NMFOG works to make sure these rights are strong and available to everyone. Sometimes, this means assisting individual citizens who are denied information by local or state government. It also means strengthening and broadening freedom-of-information laws through legislation and litigation. And it means educating the public and public officials about the letter and spirit of sunshine laws.
NMFOG works year-round to:
- Provide information about sunshine laws. The NMFOG Hotline dispenses information and advice to 400-500 callers per year. Submit your question to 505-663-6401, 505-764-3750 or firstname.lastname@example.org.
- Educate citizens and public officials about open government. Our training seminars help ensure that New Mexico’s robust sunshine laws are actually being read, understood and used in the real world. We also inform public officials if we believe they’re violating sunshine laws, and we keep our members and the broader public apprised of new developments and challenges in open government.
- Lobby for stronger freedom-of-information laws. During legislative sessions, NMFOG is at the Roundhouse to promote greater access and oppose new secrecy laws. Our landmark successes include a major overhaul of the Inspection of Public Records Act and Open Meetings Act in 1993, and the opening of legislative conference committees in 2009. FOG helped to pass legislation in 2011 to guarantee access to electronic versions of public records, a long-overdue modernization of the Inspection of Public Records Act and in 2013 FOG helped enact legislation requiring public bodies to post public meeting agendas 72 hours in advance.
- Argue for court decisions that uphold public access. New Mexico sunshine laws are strong, but the courts inevitably need to play umpire from time to time. As the leading expert on state sunshine law, NMFOG tries to weigh in whenever major freedom-of-information cases come before an appellate court. And on several occasions, we have initiated or joined open-government lawsuits in district court.
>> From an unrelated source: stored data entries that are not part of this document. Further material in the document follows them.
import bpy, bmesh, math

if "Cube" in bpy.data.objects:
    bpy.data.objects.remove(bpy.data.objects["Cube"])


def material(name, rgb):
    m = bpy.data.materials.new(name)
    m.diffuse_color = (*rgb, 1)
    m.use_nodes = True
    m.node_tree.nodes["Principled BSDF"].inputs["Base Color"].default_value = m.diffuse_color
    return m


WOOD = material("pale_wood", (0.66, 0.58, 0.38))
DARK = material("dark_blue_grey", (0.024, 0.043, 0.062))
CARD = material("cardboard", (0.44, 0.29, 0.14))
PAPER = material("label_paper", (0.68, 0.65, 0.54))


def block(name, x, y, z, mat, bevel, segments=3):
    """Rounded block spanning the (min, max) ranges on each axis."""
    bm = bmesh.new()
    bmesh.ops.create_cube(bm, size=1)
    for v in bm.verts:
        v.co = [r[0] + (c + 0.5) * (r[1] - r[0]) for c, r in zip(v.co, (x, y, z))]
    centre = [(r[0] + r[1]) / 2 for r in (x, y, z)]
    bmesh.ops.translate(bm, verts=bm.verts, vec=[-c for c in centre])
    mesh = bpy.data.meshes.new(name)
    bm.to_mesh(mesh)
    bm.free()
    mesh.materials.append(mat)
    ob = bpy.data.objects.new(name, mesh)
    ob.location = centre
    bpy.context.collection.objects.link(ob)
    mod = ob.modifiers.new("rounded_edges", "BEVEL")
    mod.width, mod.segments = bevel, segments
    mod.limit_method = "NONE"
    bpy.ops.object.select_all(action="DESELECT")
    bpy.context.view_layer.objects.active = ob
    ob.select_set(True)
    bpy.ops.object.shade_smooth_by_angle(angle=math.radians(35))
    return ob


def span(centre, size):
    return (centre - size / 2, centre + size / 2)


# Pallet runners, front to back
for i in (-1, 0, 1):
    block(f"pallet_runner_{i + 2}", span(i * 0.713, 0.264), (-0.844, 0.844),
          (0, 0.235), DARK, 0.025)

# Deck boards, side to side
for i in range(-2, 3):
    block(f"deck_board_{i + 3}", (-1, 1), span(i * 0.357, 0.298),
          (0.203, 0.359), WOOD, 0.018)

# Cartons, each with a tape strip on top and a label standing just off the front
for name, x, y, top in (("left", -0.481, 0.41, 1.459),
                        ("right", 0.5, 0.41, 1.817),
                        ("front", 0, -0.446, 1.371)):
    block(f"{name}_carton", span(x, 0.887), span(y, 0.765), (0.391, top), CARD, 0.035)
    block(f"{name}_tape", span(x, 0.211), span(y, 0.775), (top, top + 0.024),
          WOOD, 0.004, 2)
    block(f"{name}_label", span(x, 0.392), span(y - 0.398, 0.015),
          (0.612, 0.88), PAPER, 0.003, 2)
- Make sure the ‘fine print’ in records and meetings policies is citizen-friendly. State law lays out broad principles and minimum requirements, but local policy is where rubber meets the road. NMFOG has worked with numerous agencies over the years to promote records and meetings policies that not only respect legal rights but also provide equitable, convenient and low-cost access to information and a positive customer-service experience for citizens.
- Recognize open-government champions. Since 2002, NMFOG has given the William S. Dixon First Amendment Freedom Award to people who advance open government in the areas of law, journalism, education, government and business. The annual awards luncheon also serves as our primary fundraiser.
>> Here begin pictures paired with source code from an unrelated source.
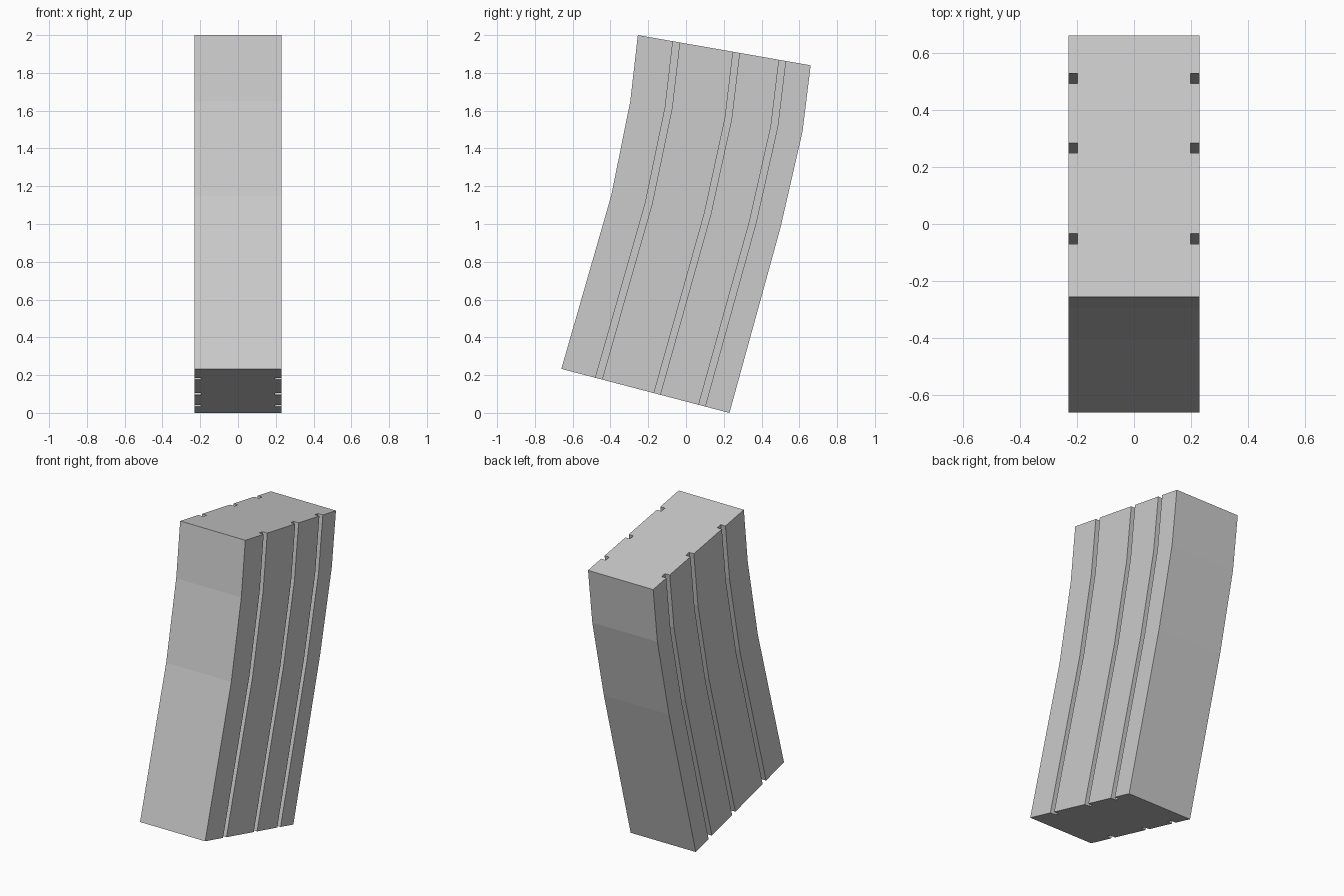
import bpy
import bmesh
from mathutils import Vector

if "Cube" in bpy.data.objects:
    bpy.data.objects.remove(bpy.data.objects["Cube"])

HALF_W = 0.23
DEPTH = 0.033

# Front and back edge (y, z) of each bend, bottom to top
rows = [
    ((-0.66, 0.233), (0.23, 0.0)),
    ((-0.396, 1.15), (0.50, 0.98)),
    ((-0.295, 1.65), (0.617, 1.49)),
    ((-0.255, 2.0), (0.66, 1.84)),
]
# Grooves as fractions of the distance from front to back
grooves = [(0.203, 0.242), (0.551, 0.588), (0.817, 0.855)]

# Cross-section: one notched side, then the same side mirrored
side = [(HALF_W, 0.0)]
for a, b in grooves:
    side += [(HALF_W, a), (HALF_W - DEPTH, a), (HALF_W - DEPTH, b), (HALF_W, b)]
side.append((HALF_W, 1.0))
section = side + [(-x, t) for x, t in reversed(side)]

# Curved body: loft the section through the bends and cap both ends
bm = bmesh.new()
rings = []
for front, back in rows:
    f, k = Vector(front), Vector(back)
    ring = []
    for x, t in section:
        p = f.lerp(k, t)
        ring.append(bm.verts.new((x, p.x, p.y)))
    rings.append(ring)
n = len(section)
for lo, hi in zip(rings, rings[1:]):
    for i in range(n):
        j = (i + 1) % n
        bm.faces.new((lo[i], lo[j], hi[j], hi[i]))
bm.faces.new(list(reversed(rings[0])))
bm.faces.new(rings[-1])
bmesh.ops.recalc_face_normals(bm, faces=bm.faces[:])

mesh = bpy.data.meshes.new("curved_grooved_body")
bm.to_mesh(mesh)
bm.free()
body = bpy.data.objects.new("curved_grooved_body", mesh)
bpy.context.collection.objects.link(body)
Knowledge will forever govern ignorance; and a people who mean to be their own governors must arm themselves with the power which knowledge gives.
– James Madison